━━ Listed entries

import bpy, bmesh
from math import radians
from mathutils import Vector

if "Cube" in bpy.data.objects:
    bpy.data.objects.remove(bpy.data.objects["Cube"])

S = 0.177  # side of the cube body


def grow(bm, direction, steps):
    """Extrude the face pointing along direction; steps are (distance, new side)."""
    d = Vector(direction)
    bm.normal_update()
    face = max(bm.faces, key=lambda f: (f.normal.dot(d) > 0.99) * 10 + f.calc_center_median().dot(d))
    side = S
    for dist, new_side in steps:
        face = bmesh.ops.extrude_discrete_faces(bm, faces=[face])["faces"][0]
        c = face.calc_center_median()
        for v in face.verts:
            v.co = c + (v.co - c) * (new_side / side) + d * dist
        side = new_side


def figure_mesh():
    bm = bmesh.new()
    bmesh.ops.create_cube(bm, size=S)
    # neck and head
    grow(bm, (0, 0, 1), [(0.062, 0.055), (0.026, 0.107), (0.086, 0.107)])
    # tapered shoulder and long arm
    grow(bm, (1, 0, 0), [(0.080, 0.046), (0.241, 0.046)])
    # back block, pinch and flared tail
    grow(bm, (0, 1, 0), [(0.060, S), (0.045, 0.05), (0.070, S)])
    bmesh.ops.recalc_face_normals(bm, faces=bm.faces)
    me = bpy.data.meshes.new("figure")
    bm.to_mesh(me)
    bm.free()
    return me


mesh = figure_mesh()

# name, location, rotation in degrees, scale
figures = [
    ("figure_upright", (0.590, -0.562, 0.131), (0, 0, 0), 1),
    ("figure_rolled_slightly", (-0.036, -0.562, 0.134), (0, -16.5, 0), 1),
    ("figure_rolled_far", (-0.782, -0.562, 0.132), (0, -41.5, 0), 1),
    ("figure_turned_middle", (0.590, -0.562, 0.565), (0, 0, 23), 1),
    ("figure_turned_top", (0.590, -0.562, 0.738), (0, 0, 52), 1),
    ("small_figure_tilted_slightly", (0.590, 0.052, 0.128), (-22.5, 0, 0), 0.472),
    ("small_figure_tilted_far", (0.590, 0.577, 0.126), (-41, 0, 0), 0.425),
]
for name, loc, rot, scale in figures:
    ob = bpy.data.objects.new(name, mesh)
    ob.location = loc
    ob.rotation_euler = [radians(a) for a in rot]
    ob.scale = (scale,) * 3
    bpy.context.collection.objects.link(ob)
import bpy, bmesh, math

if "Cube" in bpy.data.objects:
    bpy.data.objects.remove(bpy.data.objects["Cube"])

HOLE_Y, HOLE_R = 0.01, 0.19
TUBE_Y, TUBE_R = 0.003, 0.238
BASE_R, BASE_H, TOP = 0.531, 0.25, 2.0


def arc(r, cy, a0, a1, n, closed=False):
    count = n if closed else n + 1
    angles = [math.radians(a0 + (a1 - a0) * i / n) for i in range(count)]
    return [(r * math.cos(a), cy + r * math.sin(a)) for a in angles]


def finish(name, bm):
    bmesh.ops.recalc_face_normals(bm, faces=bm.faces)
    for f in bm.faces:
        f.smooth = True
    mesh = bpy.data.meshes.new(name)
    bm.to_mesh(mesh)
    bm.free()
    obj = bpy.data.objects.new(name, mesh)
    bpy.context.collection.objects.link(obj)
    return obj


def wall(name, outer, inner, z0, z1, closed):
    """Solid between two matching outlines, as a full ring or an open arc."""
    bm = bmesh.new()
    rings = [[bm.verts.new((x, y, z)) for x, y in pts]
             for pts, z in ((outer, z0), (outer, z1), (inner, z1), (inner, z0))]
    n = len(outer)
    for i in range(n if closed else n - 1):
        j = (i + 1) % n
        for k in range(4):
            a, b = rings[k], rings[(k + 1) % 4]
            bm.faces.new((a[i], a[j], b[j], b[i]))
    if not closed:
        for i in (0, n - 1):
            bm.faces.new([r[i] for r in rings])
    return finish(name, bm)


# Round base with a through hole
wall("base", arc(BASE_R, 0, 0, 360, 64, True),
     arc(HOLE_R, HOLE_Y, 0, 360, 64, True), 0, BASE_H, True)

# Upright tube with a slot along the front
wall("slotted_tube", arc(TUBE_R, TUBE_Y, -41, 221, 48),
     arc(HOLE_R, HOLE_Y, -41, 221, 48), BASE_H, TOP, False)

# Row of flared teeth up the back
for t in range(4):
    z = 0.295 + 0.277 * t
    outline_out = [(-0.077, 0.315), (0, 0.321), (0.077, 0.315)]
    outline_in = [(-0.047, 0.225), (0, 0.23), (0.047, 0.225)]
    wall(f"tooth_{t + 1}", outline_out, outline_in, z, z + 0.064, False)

━━━━

**What is being asked**
Show each line of the material above where "bmesh" occurs.

**The completed task**
import bpy, bmesh
        face = bmesh.ops.extrude_discrete_faces(bm, faces=[face])["faces"][0]
    bm = bmesh.new()
    bmesh.ops.create_cube(bm, size=S)
    bmesh.ops.recalc_face_normals(bm, faces=bm.faces)
import bpy, bmesh, math
    bmesh.ops.recalc_face_normals(bm, faces=bm.faces)
    bm = bmesh.new()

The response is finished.